Foreign claims and other potential exposures (Trillions of U.S. dollars), 2005-2016
So, where does this leave us? To which of the financial trilemma’s long-run equilibria are we headed? Will we go to one that preserves or further expands the already high level of integration? Or, will we go to one in which regulators and intermediaries withdraw further behind national boundaries to ensure stability? Or, will we maintain a worrisome, unstable mix—like the current one—where the imbalance of advanced international integration and national regulation leaves us vulnerable to further financial disruptions arising both domestically and abroad?
Here, the signals are mixed. On the positive side, acting through international standard-setting bodies like the Basel Committee on Banking Supervision (BCBS) and the Financial Stability Board (FSB), in the decade since the financial crisis began, national regulators have cooperated to elevate the capital and liquidity standards for the largest, cross-border players—the global systemically important banks (G-SIBs). They have also made considerable progress in identifying and measuring shadow banking activity (see the latest FSB report). At the same time, the falling cost of cross-border transactions—supported by rapid technological gains—is motivating financial firms to seek business opportunities in any jurisdiction where they can find them. Finally, within the euro area, policymakers have made some progress toward a banking union (albeit, without a common deposit insurance scheme and adequate resolution funding).
Nonetheless, as we have argued in the past, the danger of financial fragmentation persists. Regulators cannot be confident that the capital, liquidity, and resolution arrangements in place today are sufficient to prevent another crisis. And, because problems can spread rapidly across borders in an integrated world, the financial trilemma tells us that national regulators must care deeply about the resilience of others’ financial systems. They also need to know if innovations elsewhere will allow firms to circumvent common rules. Consequently, greater cooperation and information sharing will almost surely be needed just to maintain the status quo of high integration.
Considering its long-run benefits, we hope that the financial trilemma will be resolved in favor of more, not less, financial integration. But, if coordination turns out to be inadequate, or if the relevant information about other jurisdictions proves difficult to verify, then the instinct will be to retreat.

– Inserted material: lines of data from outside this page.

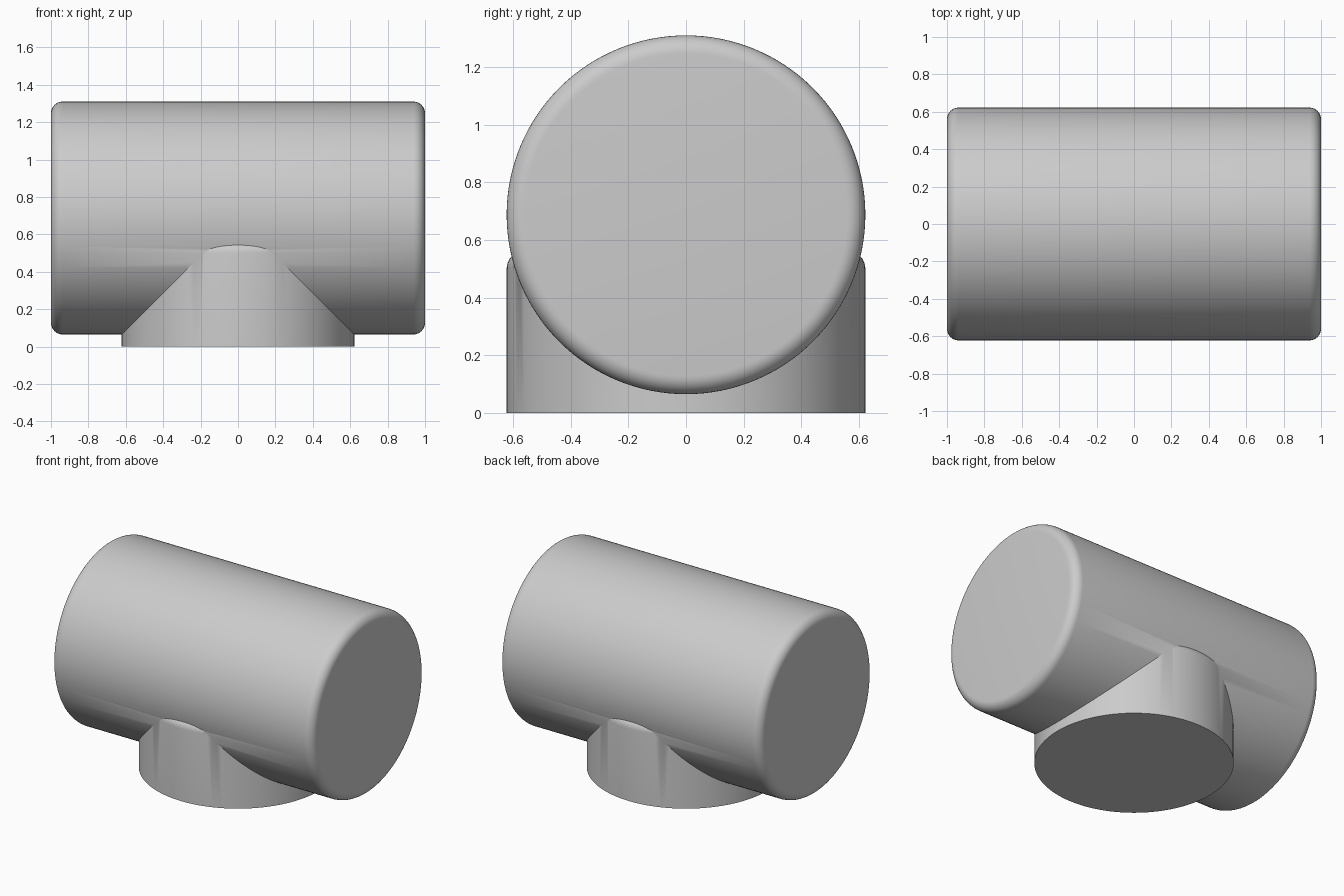
import bpy, bmesh, math
from mathutils import Matrix

if "Cube" in bpy.data.objects:
    bpy.data.objects.remove(bpy.data.objects["Cube"], do_unlink=True)

RADIUS, ROUND = 0.6225, 0.0625
AXIS_Z, BASE_TOP = 0.6875, 0.5625

grey = bpy.data.materials.new("light grey")
grey.use_nodes = True
grey.diffuse_color = (0.6, 0.6, 0.6, 1)
grey.node_tree.nodes["Principled BSDF"].inputs["Base Color"].default_value = (0.6, 0.6, 0.6, 1)


def cylinder(name, length, matrix, round_bottom):
    """Cylinder along local z with a rounded top rim and, optionally, bottom rim."""
    bm = bmesh.new()
    bmesh.ops.create_cone(bm, cap_ends=True, segments=128,
                          radius1=RADIUS, radius2=RADIUS, depth=length)
    rims = [e for e in bm.edges
            if abs(e.verts[0].co.z - e.verts[1].co.z) < 1e-4
            and (round_bottom or e.verts[0].co.z > 0)]
    bmesh.ops.bevel(bm, geom=rims, offset=ROUND, segments=8, profile=0.5, affect='EDGES')
    bm.transform(matrix)
    mesh = bpy.data.meshes.new(name)
    bm.to_mesh(mesh)
    bm.free()
    mesh.materials.append(grey)
    obj = bpy.data.objects.new(name, mesh)
    bpy.context.collection.objects.link(obj)
    return obj


# Horizontal barrel and the round base it rests on
barrel = cylinder("barrel_with_base", 2.0,
                  Matrix.Translation((0, 0, AXIS_Z)) @ Matrix.Rotation(math.pi / 2, 4, 'Y'), True)
base = cylinder("round_base", BASE_TOP, Matrix.Translation((0, 0, BASE_TOP / 2)), False)

# Fuse both into one solid
union = barrel.modifiers.new("join_base", 'BOOLEAN')
union.operation = 'UNION'
union.solver = 'EXACT'
union.object = base
bpy.context.view_layer.objects.active = barrel
barrel.select_set(True)
bpy.ops.object.modifier_apply(modifier=union.name)
bpy.data.objects.remove(base, do_unlink=True)
bpy.ops.object.shade_smooth_by_angle(angle=math.radians(30))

We are already starting to see this withdrawal as authorities require that otherwise global firms ring-fence their assets, capital and liquidity inside national borders. Should that continue, it would be a sadly inefficient way to resolve Mervyn King’s paradox.